Let's hope people are still making this type of radio forever.


Incidentally while I was flitting around youtube I came across this

a pretty superb version of my favourite ska tune Don Drummonds Alipang 

 

Thursday, May 5, 2011

...from Mark #13 - Brother Jack McDuff

Obviously Jimmy Smith is the king of the Hammond, the best, the originator and all that, and I'll stand second to no man in marvelling at all those superb mid 60's Verve sides.  I've always had a bigger soft spot for the work of Brother Jack McDuff though, maybe because his backing bands seem to swing a bit more. Below is one I remember as a favourite on my GLR shows back in the mid 90's , though I probably only played it the once:

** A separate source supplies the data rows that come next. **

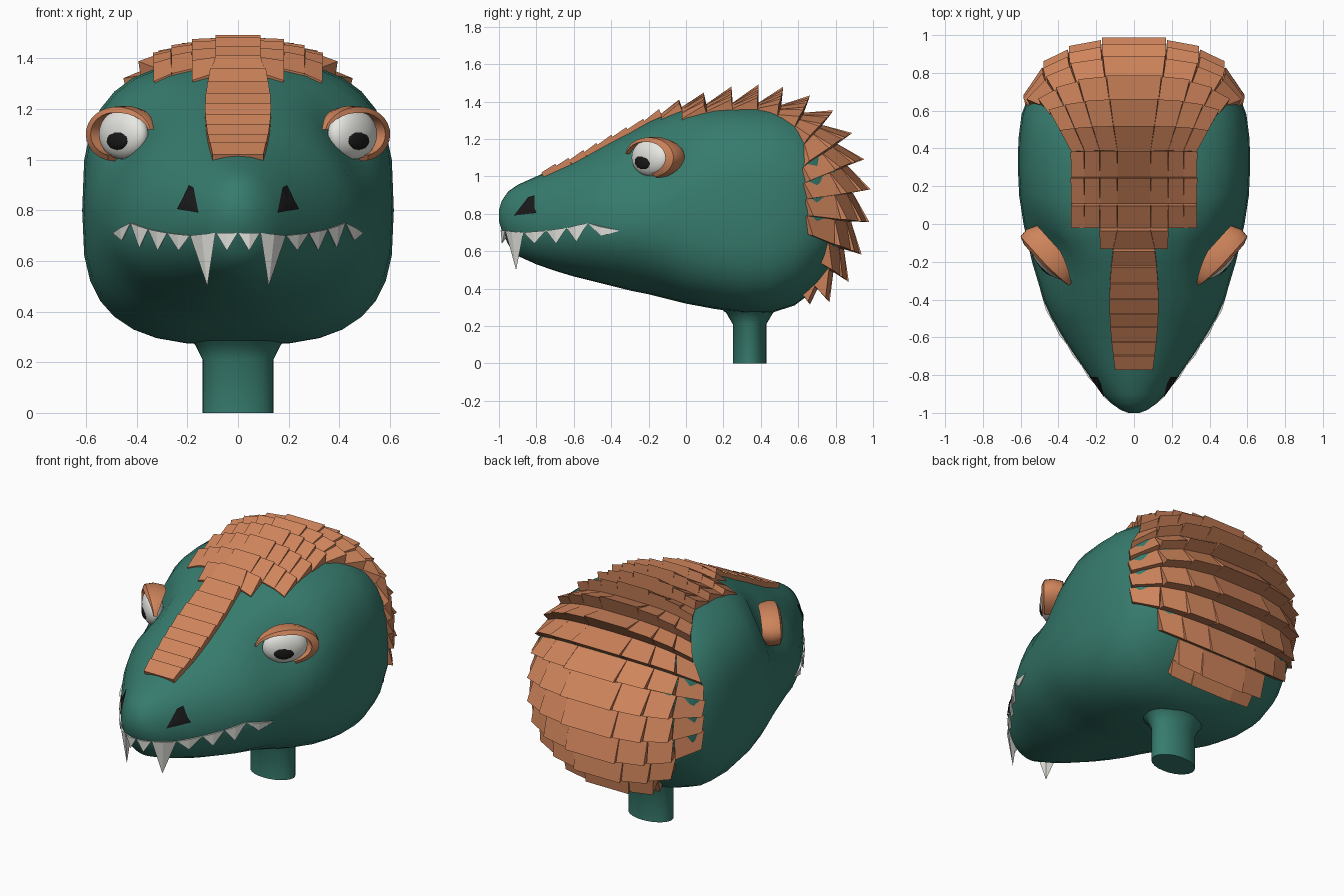
import bpy, bmesh, math
from mathutils import Vector
from mathutils.bvhtree import BVHTree

if "Cube" in bpy.data.objects:
    bpy.data.objects.remove(bpy.data.objects["Cube"])


def material(name, col):
    m = bpy.data.materials.new(name)
    m.diffuse_color = (*col, 1)
    m.use_nodes = True
    m.node_tree.nodes["Principled BSDF"].inputs["Base Color"].default_value = m.diffuse_color
    return m


GREEN = material("teal_skin", (0.038, 0.2, 0.155))
ORANGE = material("orange_scale", (0.62, 0.23, 0.105))
WHITE = material("white", (0.8, 0.8, 0.76))
BLACK = material("black", (0.01, 0.01, 0.01))


def finish(bm, name, mat, smooth=None):
    bmesh.ops.recalc_face_normals(bm, faces=bm.faces)
    me = bpy.data.meshes.new(name)
    bm.to_mesh(me)
    ob = bpy.data.objects.new(name, me)
    bpy.context.collection.objects.link(ob)
    me.materials.append(mat)
    if smooth:
        bpy.ops.object.select_all(action='DESELECT')
        ob.select_set(True)
        bpy.context.view_layer.objects.active = ob
        bpy.ops.object.shade_smooth_by_angle(angle=math.radians(smooth))
    return ob


def loft(bm, rings, caps=True):
    rs = [[bm.verts.new(p) for p in r] for r in rings]
    n = len(rs[0])
    for a, b in zip(rs, rs[1:]):
        for i in range(n):
            bm.faces.new((a[i], a[(i + 1) % n], b[(i + 1) % n], b[i]))
    if caps:
        bm.faces.new(rs[0])
        bm.faces.new(rs[-1])


# eye frame for one side: centre, tangent, outward normal
def eye_point(s, t, z, n):
    return Vector((s * (0.458 + 0.67 * t + 0.74 * n), -0.18 + 0.74 * t - 0.67 * n, 1.1 + z))


# head: lofted sections  y, top, bottom, half width, widest z, exponent
SECTIONS = [
    (-1.0, .82, .76, .03, .79, 2), (-.985, .87, .71, .07, .78, 2), (-.95, .92, .635, .12, .77, 2),
    (-.9, .955, .575, .167, .76, 2), (-.8, 1.0, .53, .24, .74, 2), (-.7, 1.045, .495, .31, .74, 2),
    (-.6, 1.09, .465, .375, .74, 2), (-.5, 1.145, .44, .435, .74, 2), (-.4, 1.2, .415, .48, .74, 2),
    (-.3, 1.25, .39, .51, .75, 2), (-.2, 1.3, .37, .54, .76, 2.1), (-.1, 1.34, .345, .563, .77, 2.3),
    (0, 1.37, .32, .585, .78, 2.6), (.15, 1.388, .292, .608, .8, 2.9), (.3, 1.39, .27, .615, .8, 3),
    (.45, 1.39, .268, .612, .8, 3), (.58, 1.365, .31, .595, .81, 2.9), (.7, 1.3, .4, .55, .83, 2.7),
    (.79, 1.21, .49, .475, .84, 2.5), (.85, 1.1, .62, .36, .85, 2.3), (.885, .97, .76, .19, .86, 2)]
SEG = 32
rings = []
for y, top, bot, w, zc, e in SECTIONS:
    ring = []
    for i in range(SEG):
        a = 2 * math.pi * i / SEG
        c, s = math.cos(a), math.sin(a)
        h = top - zc if s > 0 else zc - bot
        p = Vector((w * math.copysign(abs(c) ** (2 / e), c), y,
                    zc + h * math.copysign(abs(s) ** (2 / e), s)))
        # shallow socket dent around each eye
        side = 1 if p.x > 0 else -1
        d = (p - eye_point(side, 0, 0, 0)).length
        if d < 0.22:
            k = 0.05 * (1 - (d / 0.22) ** 2)
            p += Vector((-side * 0.74, 0.67, 0)) * k
        ring.append(p)
    rings.append(ring)
bm = bmesh.new()
loft(bm, rings)
bmesh.ops.recalc_face_normals(bm, faces=bm.faces)
tree = BVHTree.FromBMesh(bm)
finish(bm, "head", GREEN, 50)


def hit(origin, direction):
    loc, nor, _, _ = tree.ray_cast(Vector(origin), Vector(direction))
    if loc is None:
        loc, nor, _, _ = tree.find_nearest(Vector(origin) + Vector(direction) * 0.4)
    return loc, nor


# neck: oval post flaring into the head
bm = bmesh.new()
loft(bm, [[(rx * math.cos(i * math.pi / 12), .34 + ry * math.sin(i * math.pi / 12), z)
           for i in range(24)]
          for z, rx, ry in ((0, .14, .09), (.21, .14, .09), (.27, .17, .125), (.33, .26, .2))])
finish(bm, "neck", GREEN, 45)

# scale rows: y positions along the top, then angles around the back
ROWS = [(y, None) for y in (-.77, -.69, -.62, -.54, -.47, -.39, -.31, -.22, -.13, -.02, .11, .25)]
ROWS += [(.3, a) for a in (81, 69, 57, 46, 34, 22, 8, -7, -22, -35, -47, -55)]
NARROW, WIDE = (.088, .18, .26, .33), (.17, .34, .47, .57)


def row_hit(j, x):
    y, a = ROWS[j]
    if j < 10 and abs(x) < .15:        # flat strip along the snout ridge
        p, n = hit((0.001, y, .8), (0, 0, 1))
        n.x = 0
        return Vector((x, p.y, p.z)), n.normalized()
    if a is None:
        return hit((x, y, .8), (0, 0, 1))
    a = math.radians(a)
    return hit((x, .3, .83), (0, math.cos(a), math.sin(a)))


def edges(j):
    y, a = ROWS[j]
    if a is None:
        t = 0
    elif a > 0:
        t = min(1, (81 - a) / 50)
    else:
        t = 1 - max(0, -a - 20) / 90
    e = [n + (w - n) * t for n, w in zip(NARROW, WIDE)]
    if j < 9:
        e[0] = .1 + .03 * math.sin(math.pi * min(1, (y + .77) / .72))
    return [-v for v in reversed(e)] + e


bm = bmesh.new()
for j in range(len(ROWS) - 1):
    skip = 3 if j < 8 else 2 if j == 8 else 0      # columns left off each side
    if j >= 20:
        skip = (1, 2, 2)[j - 20]
    lift = .02 if j < 7 else (.035, .05, .07, .095)[j - 7] if j < 11 else .105
    if j == 22:
        lift = .05
    e0, e1 = edges(j), edges(j + 1)
    for c in range(skip, 7 - skip):
        a, na = row_hit(j, e0[c])
        b, nb = row_hit(j, e0[c + 1])
        d, nd = row_hit(j + 1, e1[c])
        e, ne = row_hit(j + 1, e1[c + 1])
        n = (na + nb + nd + ne).normalized()
        lift_dir = Vector((n.x * .3, n.y, n.z))
        up = lift * (1 - .12 * abs(c - 3))
        pts = [a + n * .008, b + n * .008, e + lift_dir * up, d + lift_dir * up,
               a - n * .04, b - n * .04, e - n * .03, d - n * .03]
        v = [bm.verts.new(p) for p in pts]
        for f in ((0, 1, 2, 3), (4, 5, 6, 7), (0, 1, 5, 4), (1, 2, 6, 5), (2, 3, 7, 6), (3, 0, 4, 7)):
            bm.faces.new([v[i] for i in f])
finish(bm, "back_scales", ORANGE)

# teeth: small pyramids along the mouth line  (edge x, edge z) and tip z
TX = (0, .085, .185, .275, .35, .42, .49)
TZ = (.71, .71, .70, .71, .725, .75, .71)
TIP = (.64, .5, .64, .64, .65, .68)
bm = bmesh.new()
for s in (1, -1):
    for i, tip in enumerate(TIP):
        za, zb = TZ[i], TZ[i + 1]
        pa, na = hit((s * TX[i], .0, za), (0, -1, 0))
        pb, nb = hit((s * TX[i + 1], .0, zb), (0, -1, 0))
        mid, n = hit((s * (TX[i] + TX[i + 1]) / 2, 0, (za + zb) / 2), (0, -1, 0))
        n.z = 0
        n.normalize()
        apex = mid + n * (-.02 if i == 1 else .006)
        apex.z = tip
        v = [bm.verts.new(p) for p in (pa + n * .006, mid + n * .012, pb + n * .006, mid - n * .05, apex)]
        bm.faces.new(v[:4])
        for k in range(4):
            bm.faces.new((v[k], v[(k + 1) % 4], v[4]))
finish(bm, "teeth", WHITE)

# nostrils: dark patches lying on the snout
bm = bmesh.new()
for s in (1, -1):
    outline = ((.235, .803), (.15, .79), (.17, .885), (.188, .895), (.22, .83))
    ring = []
    for x, z in outline + ((.19, .83),):
        p, n = hit((s * x, -.3, z), (0, -1, 0))
        ring.append(bm.verts.new(p + n * .008))
    for k in range(5):
        bm.faces.new((ring[k], ring[(k + 1) % 5], ring[5]))
finish(bm, "nostrils", BLACK)


# eyeballs, pupils and lids
def ellipsoids(name, mat, t0, z0, n0, rt, rz, rn):
    bm = bmesh.new()
    for s in (1, -1):
        new = bmesh.ops.create_uvsphere(bm, u_segments=24, v_segments=14, radius=1)["verts"]
        for v in new:
            v.co = eye_point(s, t0 + rt * v.co.x, z0 + rz * v.co.z, n0 + rn * v.co.y)
    finish(bm, name, mat, 60)


ellipsoids("eyeballs", WHITE, -.01, 0, 0, .13, .1, .06)
ellipsoids("pupils", BLACK, -.022, -.02, .045, .062, .042, .018)
bm = bmesh.new()
for s in (1, -1):
    rings = []
    for i in range(21):
        deg = -75 + 245 * i / 20
        a = math.radians(deg)
        c, z = math.cos(a), math.sin(a)
        # lid narrows to a point at the front end
        k = max(.2, min(1, (180 - deg) / 80))
        rings.append([eye_point(s, (.188 + (r - .188) * k) * c, (.112 + (h - .112) * k) * z,
                                .01 + (n - .01) * k)
                      for r, h, n in
                      ((.135, .085, .045), (.18, .108, .03), (.188, .112, -.02),
                       (.165, .1, -.075), (.125, .085, -.07))])
    loft(bm, rings)
finish(bm, "eyelids", ORANGE, 40)
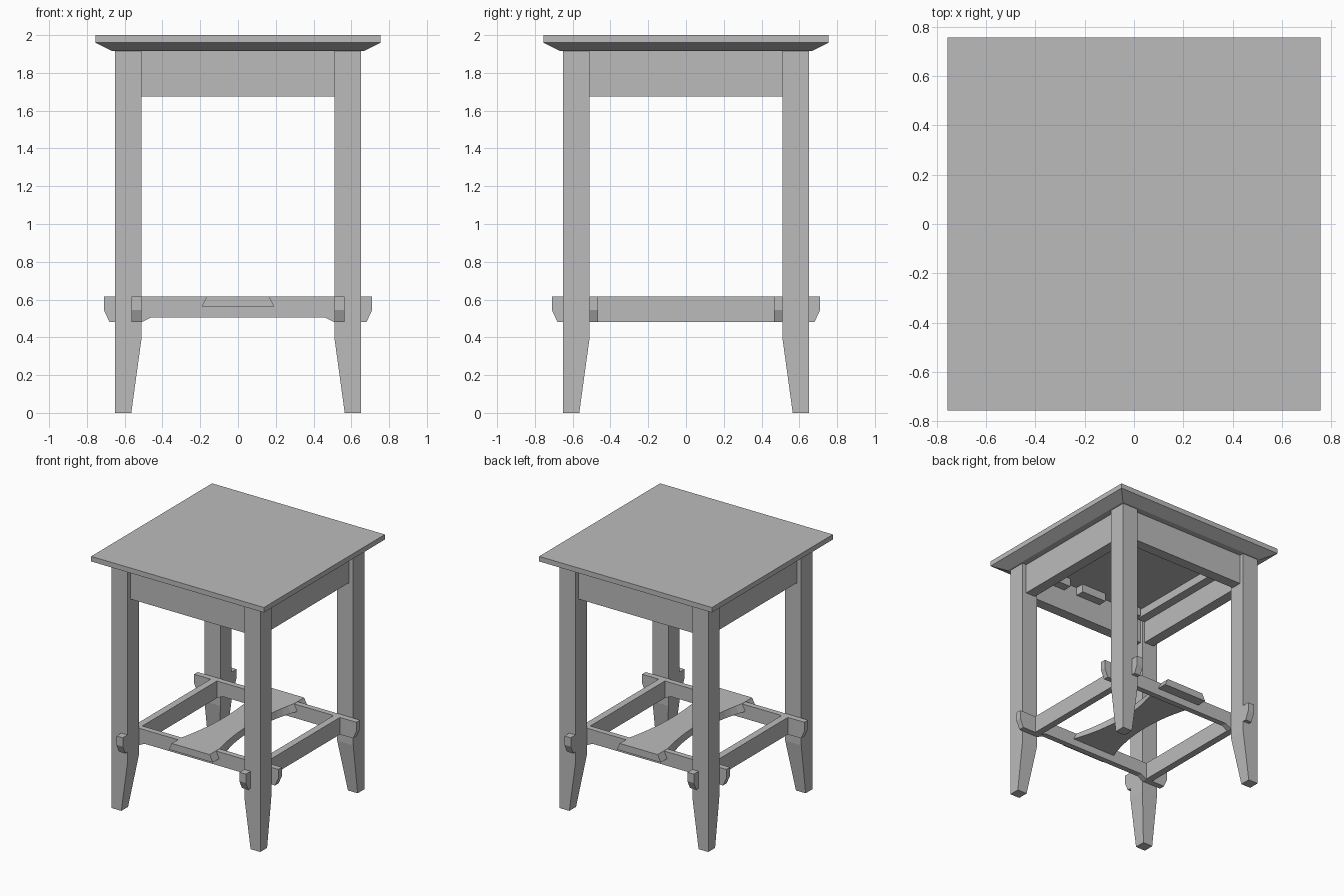
import bpy, bmesh
from mathutils import Vector

cube = bpy.data.objects.get("Cube")
if cube:
    bpy.data.objects.remove(cube, do_unlink=True)

grey = bpy.data.materials.new("plain_grey")
grey.use_nodes = True
grey.diffuse_color = (0.5, 0.5, 0.5, 1)
grey.node_tree.nodes["Principled BSDF"].inputs["Base Color"].default_value = (0.5, 0.5, 0.5, 1)


def finish(name, bm):
    bmesh.ops.recalc_face_normals(bm, faces=bm.faces)
    mesh = bpy.data.meshes.new(name)
    bm.to_mesh(mesh)
    bm.free()
    mesh.materials.append(grey)
    obj = bpy.data.objects.new(name, mesh)
    bpy.context.collection.objects.link(obj)
    return obj


def loft(name, rings):
    """Skin a stack of matching closed rings and cap both ends."""
    bm = bmesh.new()
    rows = [[bm.verts.new(p) for p in ring] for ring in rings]
    n = len(rows[0])
    for a, b in zip(rows, rows[1:]):
        for i in range(n):
            j = (i + 1) % n
            bm.faces.new((a[i], a[j], b[j], b[i]))
    bm.faces.new(rows[0])
    bm.faces.new(rows[-1])
    return finish(name, bm)


def rect(x0, x1, y0, y1, z):
    return [(x0, y0, z), (x1, y0, z), (x1, y1, z), (x0, y1, z)]


def box(name, x0, x1, y0, y1, z0, z1):
    return loft(name, [rect(x0, x1, y0, y1, z0), rect(x0, x1, y0, y1, z1)])


def square(r, z):
    return rect(-r, r, -r, r, z)


# Top with a wide bevel underneath
loft("table_top", [square(0.665, 1.915), square(0.755, 1.96), square(0.755, 2.0)])

# Legs, tapered on their two inner sides
for sx, side in ((-1, "right"), (1, "left")):
    for sy, end in ((-1, "front"), (1, "back")):
        rings = [rect(sx * i, sx * 0.65, sy * i, sy * 0.65, z)
                 for i, z in ((0.565, 0), (0.51, 0.4), (0.51, 1.92))]
        loft(f"{end}_{side}_leg", rings)

# Apron boards, set slightly back from the leg faces
for s, side, end in ((-1, "right", "front"), (1, "left", "back")):
    box(end + "_apron", -0.53, 0.53, s * 0.53, s * 0.615, 1.675, 1.92)
    box(side + "_apron", s * 0.53, s * 0.615, -0.53, 0.53, 1.675, 1.92)
    # Cleats fixing the top from inside
    box(side + "_cleat", s * 0.46, s * 0.53, -0.51, 0.51, 1.85, 1.92)
    for k, x in enumerate((-0.34, 0, 0.34)):
        box(f"{end}_cleat_block_{k + 1}", x - 0.11, x + 0.11, s * 0.46, s * 0.53, 1.85, 1.92)


# Stretchers with undercut through ends
def stretcher(name, inner, outer, along_x, mid_z):
    half = [(0.46, mid_z), (0.51, 0.48), (0.68, 0.48), (0.71, 0.545), (0.71, 0.615)]
    profile = half + [(-u, z) for u, z in reversed(half)]
    rings = [[(u, v, z) if along_x else (v, u, z) for u, z in profile]
             for v in (inner, outer)]
    loft(name, rings)


for s, side, end in ((-1, "right", "front"), (1, "left", "back")):
    stretcher(end + "_stretcher", s * 0.465, s * 0.51, True, 0.505)
    stretcher(side + "_stretcher", s * 0.51, s * 0.565, False, 0.48)

# Waisted shelf board with sloping dovetail edges
steps = 16
rings = []
for i in range(steps + 1):
    t = 2 * i / steps - 1
    y = 0.465 * t
    top = 0.11 + 0.055 * t * t
    low = top + 0.028 * t * t
    rings.append([(-low, y, 0.562), (low, y, 0.562), (top, y, 0.617), (-top, y, 0.617)])
tail = [Vector(p) for p in rings[-1]]
rings.append([p + Vector((0, 0.125, 0)) for p in tail])
rings.insert(0, [(p.x, -p.y - 0.125, p.z) for p in tail])
loft("shelf_board", rings)
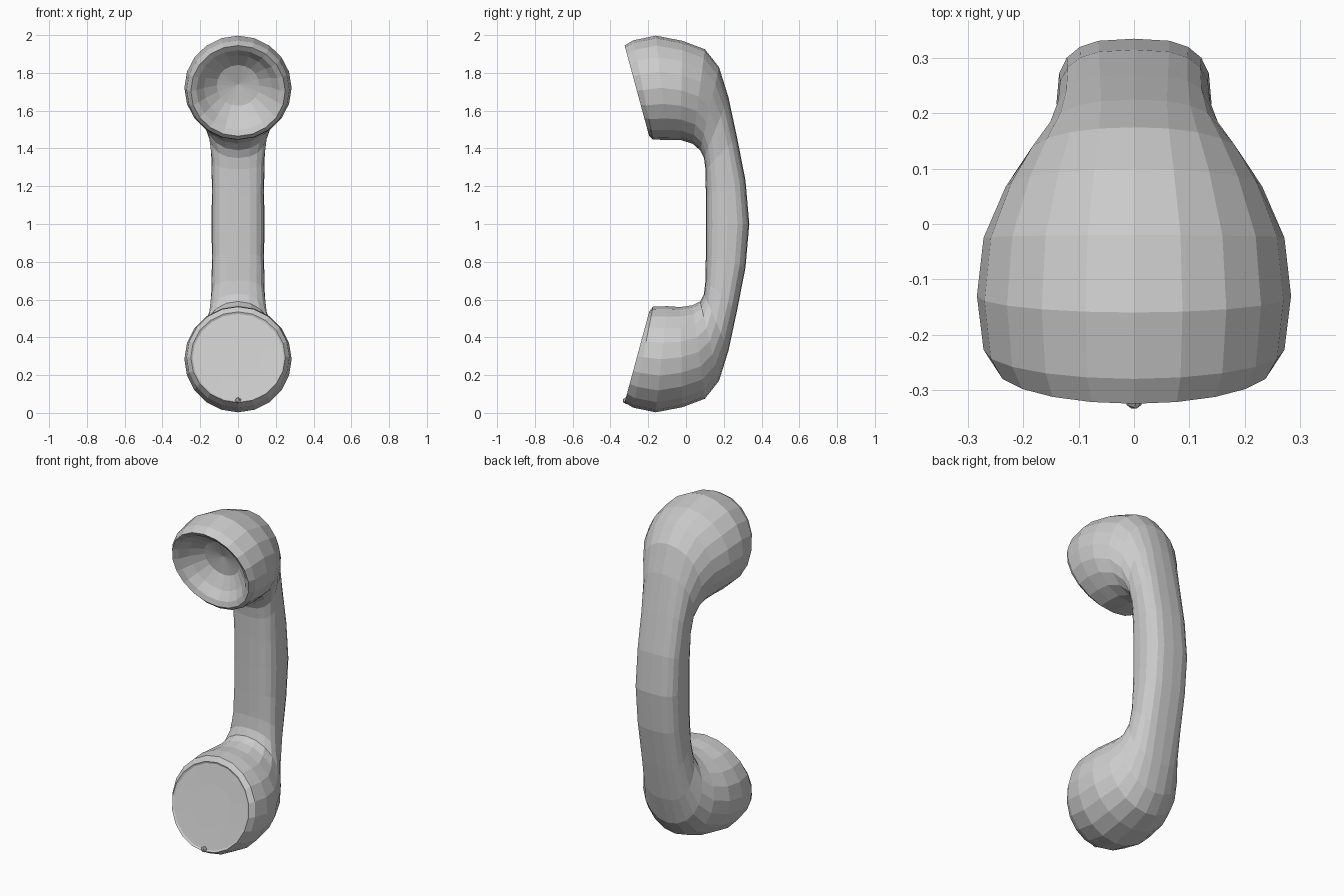
import bpy, bmesh
from math import sin, cos, pi
from mathutils import Vector

if "Cube" in bpy.data.objects:
    bpy.data.objects.remove(bpy.data.objects["Cube"])

SIDES = 20

# Side-view sections from mouthpiece rim to mid handle:
# inner y, inner z, inner z on the upper half, outer y, outer z, half width, roundness power
SECTIONS = [
    (-0.195, 0.535, 1.465, -0.325, 0.055, 0.25, 2.0),
    (-0.175, 0.562, 1.447, -0.28, 0.028, 0.272, 2.0),
    (-0.10, 0.565, 1.445, -0.16, 0.003, 0.284, 2.0),
    (-0.03, 0.56, 1.445, -0.02, 0.03, 0.272, 2.0),
    (0.035, 0.57, 1.425, 0.10, 0.075, 0.232, 2.0),
    (0.075, 0.59, 1.39, 0.175, 0.17, 0.192, 2.1),
    (0.095, 0.63, 1.35, 0.225, 0.33, 0.158, 2.4),
    (0.103, 0.70, 1.29, 0.27, 0.54, 0.142, 2.8),
    (0.105, 0.84, 1.16, 0.315, 0.77, 0.138, 3.0),
    (0.105, 1.00, 1.00, 0.335, 1.00, 0.140, 3.0),
]


def spow(v, p):
    return (abs(v) ** (2 / p)) * (1 if v >= 0 else -1)


def ring(bm, inner, outer, half_width, power):
    """Superelliptic loop spanning two points of the side view."""
    mid, half = (inner + outer) / 2, (outer - inner) / 2
    verts = []
    for i in range(SIDES):
        a = 2 * pi * i / SIDES
        co = mid + half * spow(cos(a), power)
        co.x = half_width * spow(sin(a), power)
        verts.append(bm.verts.new(co))
    return verts


def bridge(bm, a, b):
    for i in range(SIDES):
        j = (i + 1) % SIDES
        bm.faces.new((a[i], a[j], b[j], b[i]))


def close_face(bm, rim, direction, steps):
    """Fill a cup opening with shrinking loops of (scale, depth), ending in a point."""
    centre = sum((v.co for v in rim), Vector()) / SIDES
    last = rim
    for scale, depth in steps[:-1]:
        loop = [bm.verts.new(centre + (v.co - centre) * scale + direction * depth) for v in rim]
        bridge(bm, last, loop)
        last = loop
    tip = bm.verts.new(centre + direction * steps[-1][1])
    for i in range(SIDES):
        bm.faces.new((last[i], last[(i + 1) % SIDES], tip))


def make_object(name, bm):
    bmesh.ops.recalc_face_normals(bm, faces=bm.faces)
    mesh = bpy.data.meshes.new(name)
    bm.to_mesh(mesh)
    bm.free()
    obj = bpy.data.objects.new(name, mesh)
    bpy.context.collection.objects.link(obj)
    return obj


# Handset body: lower cup, handle and upper cup as one loft
bm = bmesh.new()
rings = [ring(bm, Vector((0, iy, iz)), Vector((0, oy, oz)), w, p)
         for iy, iz, uz, oy, oz, w, p in SECTIONS]
rings += [ring(bm, Vector((0, iy, uz)), Vector((0, oy, 2 - oz)), w, p)
          for iy, iz, uz, oy, oz, w, p in reversed(SECTIONS[:-1])]
for a, b in zip(rings, rings[1:]):
    bridge(bm, a, b)

# Mouthpiece: nearly flat disc; earpiece: hollow bowl
close_face(bm, rings[0], Vector((0, 0.965, -0.26)), [(0.96, 0.006), (0.5, 0.008), (0, 0.008)])
close_face(bm, rings[-1], Vector((0, 0.965, 0.26)),
           [(0.88, 0.015), (0.72, 0.06), (0.45, 0.11), (0, 0.13)])
make_object("handset_body", bm)

# Small cord stub under the mouthpiece
bm = bmesh.new()
bmesh.ops.create_icosphere(bm, subdivisions=1, radius=0.018)
bmesh.ops.translate(bm, verts=bm.verts, vec=(0, -0.318, 0.065))
make_object("cord_stub", bm)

And here’s one of those must play tracks that I keep in my box for those infrequent DJ slots. Lots of Mcduff’s great Checker sides remain un-reissued for some reason, this one can be found on the best of Chess Jazz CD, but in very shoddy sound quality.  Not so below:

Wednesday, May 4, 2011

Gospel Slot - Reverend Gary Davis

Reverend Gary Davis was a master of the guitar and a fine songwriter, gospel and secular.

Here are two tunes that demonstrate both talents.


Monday, May 2, 2011

Featured Artist - Garnett Mimms (Part One)

Four tunes below from the soulful voice of Garnett Mimms.  More to come through the month.




Sunday, May 1, 2011

Aural Massage - Merle Haggard - I Can't Be Myself (1970)

Originally released as a 1970 single, and found on Merle Haggard’s 1971 album “Hag”, “I Can’t Be Myself” is a fine example of the power of song writing.  The refreshing lack of ambiguity in the lyric, there from the first line: “It's a way of mine to say just what I'm thinking” is matched by a simple tune and structure and all the more striking for it.

Then there's the glorious raised note in the refrain “I can't be myself and be what pleases you” where Hag’s emotional vulnerability (a common theme in all of his greatest songs) draws the listener in, so that when he reaches his conclusion: “I don't believe that you want me to” there’s little doubt about the outcome of the relationship.  This tune is a perfect example of a songwriter free from the often sentimental confines of country music, working things out in his craft, and enriching our lives at the same time.